Asser Institute senior researcher Dr Geoff Gordon comments on the ruling: “The ICJ’s decision was a bold and principled one by the Court, though it remains unclear how effective it will be. The US has already signalled its hostility to the ruling, and little can be expected at this stage with respect to the unilateral implementation of sanctions by the US. More important may be the reception of the ruling in Europe, where the decision may contribute to a political calculus that favours strengthening support for European businesses doing business with Iran in accordance with the 2015 Joint Comprehensive Plan of Action, with which Iran continues to comply. By any measure, the episode underscores the difficulties for a system of international law that forbids the use of force but takes no position on economic warfare.”

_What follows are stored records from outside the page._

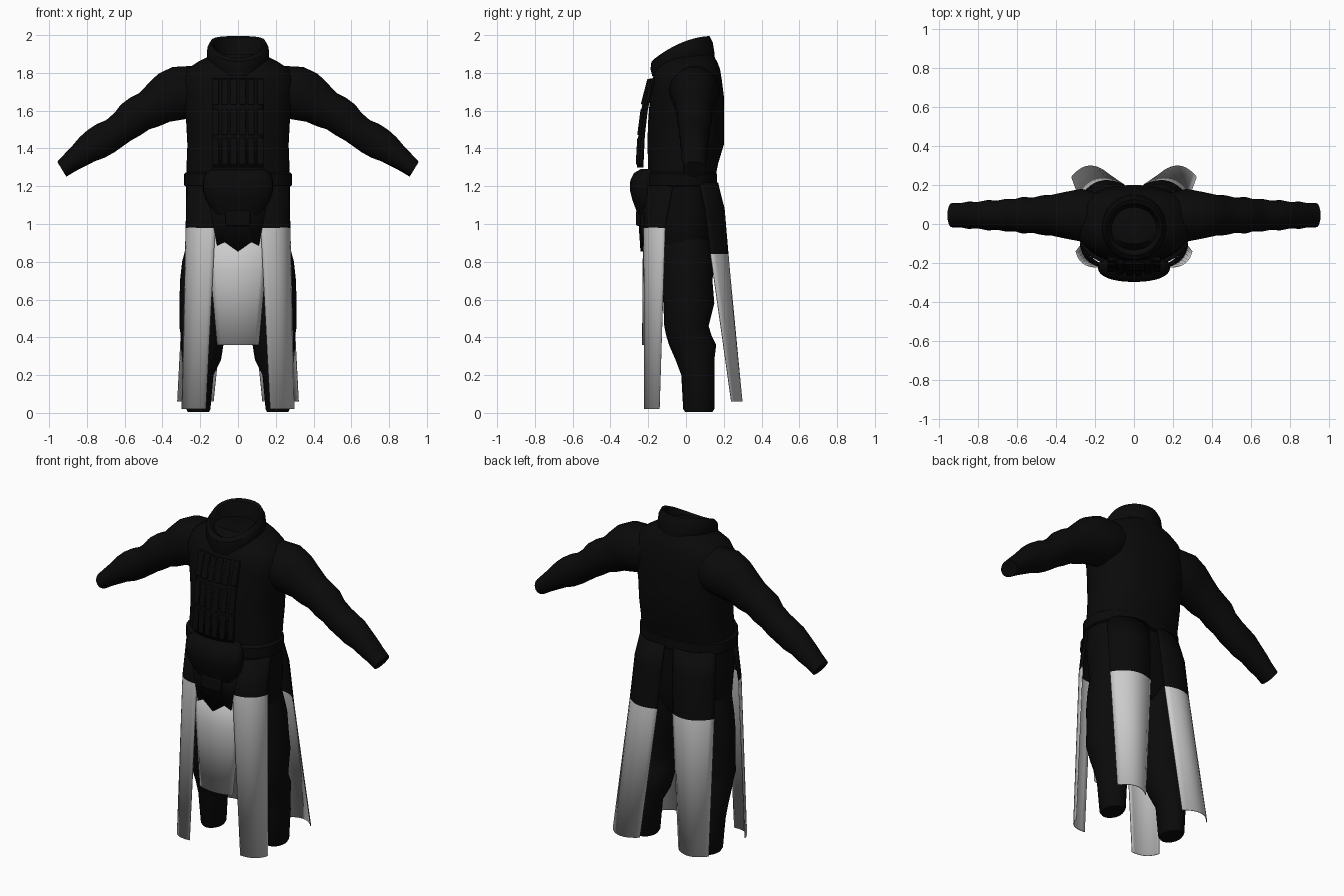
import bpy, bmesh, math
from mathutils import Vector

cube = bpy.data.objects.get("Cube")
if cube:
    bpy.data.objects.remove(cube)


def material(name, value):
    m = bpy.data.materials.new(name)
    m.use_nodes = True
    colour = (value, value, value, 1)
    m.diffuse_color = colour
    m.node_tree.nodes["Principled BSDF"].inputs["Base Color"].default_value = colour
    return m


BLACK = material("black cloth", 0.003)
GREY = material("light grey cloth", 0.6)


def finish(name, bm, mats=(BLACK,), thick=0, bevel=0, angle=40):
    bmesh.ops.recalc_face_normals(bm, faces=bm.faces)
    mesh = bpy.data.meshes.new(name)
    bm.to_mesh(mesh)
    bm.free()
    obj = bpy.data.objects.new(name, mesh)
    bpy.context.collection.objects.link(obj)
    for m in mats:
        mesh.materials.append(m)
    if thick:
        mod = obj.modifiers.new("thickness", "SOLIDIFY")
        mod.thickness, mod.offset = thick, 0
    if bevel:
        mod = obj.modifiers.new("soft edge", "BEVEL")
        mod.width, mod.segments = bevel, 2
    bpy.ops.object.select_all(action="DESELECT")
    obj.select_set(True)
    bpy.context.view_layer.objects.active = obj
    bpy.ops.object.shade_smooth_by_angle(angle=math.radians(angle))
    return obj


def bridge(bm, rows, closed):
    n = len(rows[0])
    faces = []
    for a, b in zip(rows, rows[1:]):
        for i in range(n if closed else n - 1):
            j = (i + 1) % n
            faces.append(bm.faces.new((a[i], a[j], b[j], b[i])))
    return faces


def loft(name, rings, sides=32, power=1.0, lift=0, caps=(True, True)):
    """Each ring is a centre and two half-axis vectors."""
    bm = bmesh.new()
    rows = []
    for c, u, v in rings:
        row = []
        for i in range(sides):
            t = math.tau * i / sides
            cs, sn = math.cos(t), math.sin(t)
            p = Vector(c) + Vector(u) * math.copysign(abs(cs) ** power, cs)
            p += Vector(v) * math.copysign(abs(sn) ** power, sn)
            p.z += lift * cs * cs
            row.append(bm.verts.new(p))
        rows.append(row)
    bridge(bm, rows, True)
    for cap, row in zip(caps, (rows[0], rows[-1])):
        if cap:
            bm.faces.new(row)
    return finish(name, bm)


def level(z, x, front, back, rx):
    return (x, (front + back) / 2, z), (rx, 0, 0), (0, (back - front) / 2, 0)


def panel(name, arcs, split, side, cols=10):
    """Curved cloth: arcs are (z, outer, middle, inner), grey below split."""
    bm = bmesh.new()
    rows = []
    for z, a, m, b in arcs:
        a, m, b = Vector(a), Vector(m), Vector(b)
        ctrl = m * 2 - (a + b) / 2
        row = []
        for i in range(cols + 1):
            t = i / cols
            p = a * (1 - t) ** 2 + ctrl * 2 * t * (1 - t) + b * t * t
            row.append(bm.verts.new((p.x * side, p.y, z)))
        rows.append(row)
    for f in bridge(bm, rows, False):
        f.material_index = int(f.calc_center_median().z < split)
    return finish(name, bm, (BLACK, GREY), thick=0.005)


def box(name, centre, size, bevel, tilt=0):
    bm = bmesh.new()
    bmesh.ops.create_cube(bm, size=1)
    for v in bm.verts:
        v.co = Vector(a * b for a, b in zip(v.co, size))
    obj = finish(name, bm, bevel=bevel)
    obj.location = centre
    obj.rotation_euler.x = tilt
    return obj


# Jacket body: height, front, back, half width
body = [(.80, -.12, .11, .20), (.88, -.17, .14, .265), (1.05, -.19, .16, .275),
        (1.22, -.20, .15, .275), (1.32, -.20, .17, .272), (1.42, -.205, .20, .268),
        (1.55, -.20, .20, .275), (1.68, -.19, .20, .295), (1.76, -.18, .19, .30),
        (1.82, -.16, .18, .27), (1.86, -.13, .165, .21), (1.90, -.10, .14, .13)]
loft("jacket_body", [level(z, 0, f, b, r) for z, f, b, r in body], 40, .85)

# Belt wrapped around the waist
belt = [(1.195, -.20, .15, .272), (1.205, -.222, .165, .285),
        (1.265, -.222, .165, .285), (1.275, -.20, .15, .272)]
loft("belt", [level(z, 0, f, b, r) for z, f, b, r in belt], 40, .85)

# Cowl collar: front y, front z, back y, back z, half width
cowl = [(-.14, 1.80, .15, 1.84, .13), (-.178, 1.78, .155, 1.85, .145),
        (-.188, 1.82, .15, 1.91, .165), (-.183, 1.86, .142, 1.96, .162),
        (-.16, 1.88, .125, 1.995, .145), (-.14, 1.87, .105, 1.985, .13),
        (-.12, 1.83, .09, 1.92, .115), (-.09, 1.81, .08, 1.86, .10)]
loft("cowl_collar", [((0, (fy + by) / 2, (fz + bz) / 2), (w, 0, 0),
                      (0, (by - fy) / 2, (bz - fz) / 2))
                     for fy, fz, by, bz, w in cowl], 32, 1, .025, (False, True))

# Sleeves: x, z, radius in the sleeve plane, radius front to back
sleeve = [(.17, 1.735, .12, .11), (.27, 1.705, .148, .135), (.35, 1.675, .14, .12),
          (.42, 1.64, .115, .105), (.47, 1.605, .102, .102), (.52, 1.585, .098, .09),
          (.57, 1.55, .096, .094), (.61, 1.515, .085, .082), (.655, 1.48, .082, .084),
          (.70, 1.455, .088, .075), (.75, 1.425, .086, .078), (.80, 1.395, .075, .068),
          (.85, 1.355, .062, .07), (.89, 1.325, .054, .062), (.933, 1.29, .046, .062)]
# Trouser legs: height, centre x, front, back, half width
leg = [(.005, .21, -.005, .14, .056), (.02, .21, -.015, .15, .064),
       (.20, .21, -.025, .15, .08), (.28, .193, -.055, .15, .103),
       (.36, .19, -.09, .16, .113), (.41, .19, -.105, .135, .113),
       (.46, .193, -.115, .12, .118), (.58, .185, -.12, .15, .125),
       (.70, .172, -.13, .14, .135), (.80, .15, -.14, .15, .146), (.92, .135, -.15, .14, .13)]
across = Vector((.52, 0, .85)).normalized()

for side, label in ((1, "left"), (-1, "right")):
    tilt = Vector((across.x * side, 0, across.z))
    loft(label + "_sleeve", [((x * side, .045, z), tilt * r, (0, d, 0))
                             for x, z, r, d in sleeve], 24)
    loft(label + "_trouser_leg", [level(z, x * side, f, b, r) for z, x, f, b, r in leg], 24)
    panel(label + "_front_coat_panel",
          [(1.2, (.27, -.07), (.21, -.18), (.09, -.215)),
           (.98, (.275, -.11), (.225, -.195), (.12, -.222)),
           (.02, (.297, -.14), (.255, -.205), (.17, -.22))], .98, side)
    panel(label + "_back_coat_panel",
          [(1.22, (.25, .07), (.16, .155), (.03, .16)),
           (1.08, (.27, .10), (.17, .195), (.035, .18)),
           (.84, (.28, .13), (.18, .217), (.05, .20)),
           (.06, (.32, .24), (.23, .297), (.13, .255))], .84, side)

# Hanging centre cloth
panel("front_centre_cloth", [(1.0, (.155, -.195), (0, -.225), (-.155, -.195)),
                             (.75, (.145, -.195), (0, -.227), (-.145, -.195)),
                             (.36, (.11, -.205), (0, -.23), (-.11, -.205))], 2, 1)

# Pointed apron below the belt
bm = bmesh.new()
half = [(.15, 1.10), (.125, .97), (.11, .885), (.07, .905), (0, .855)]
outline = half + [(-x, z) for x, z in reversed(half[:-1])]
top = [bm.verts.new((x, -.235 + abs(x) * .12, z)) for x, z in outline]
centre = bm.verts.new((0, -.25, 1.07))
for a, b in zip(top, top[1:] + top[:1]):
    bm.faces.new((a, b, centre))
finish("pointed_apron", bm, thick=.012)

# Belly pouch with its lower flap
pouch = [(1.05, -.255, .12), (1.09, -.27, .15), (1.13, -.285, .17),
         (1.18, -.297, .185), (1.23, -.295, .185), (1.27, -.275, .17), (1.29, -.24, .14)]
loft("belly_pouch", [level(z, 0, f, -.15, r) for z, f, r in pouch], 32, .9)
box("apron_buckle", (0, -.253, 1.03), (.13, .025, .08), .01)

# Bowed chest rig carrying rows of narrow pouches
rig = [(1.77, -.19), (1.70, -.215), (1.60, -.235), (1.47, -.25), (1.30, -.258)]
panel("chest_rig", [(z, (.135, y + .03), (0, y), (-.135, y + .03)) for z, y in rig], 0, 1)
for row, (z, y, tilt) in enumerate([(1.70, -.216, .25), (1.54, -.243, .13), (1.385, -.256, .06)]):
    for col in range(6):
        x = (col - 2.5) * .047
        box(f"chest_pouch_{row + 1}_{col + 1}", (x, y + x * x * 1.5, z),
            (.036, .014, .14), .005, -tilt)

Dr Gordon further elaborated on the ruling in an interview with ABC Radio Australia, which can be found here.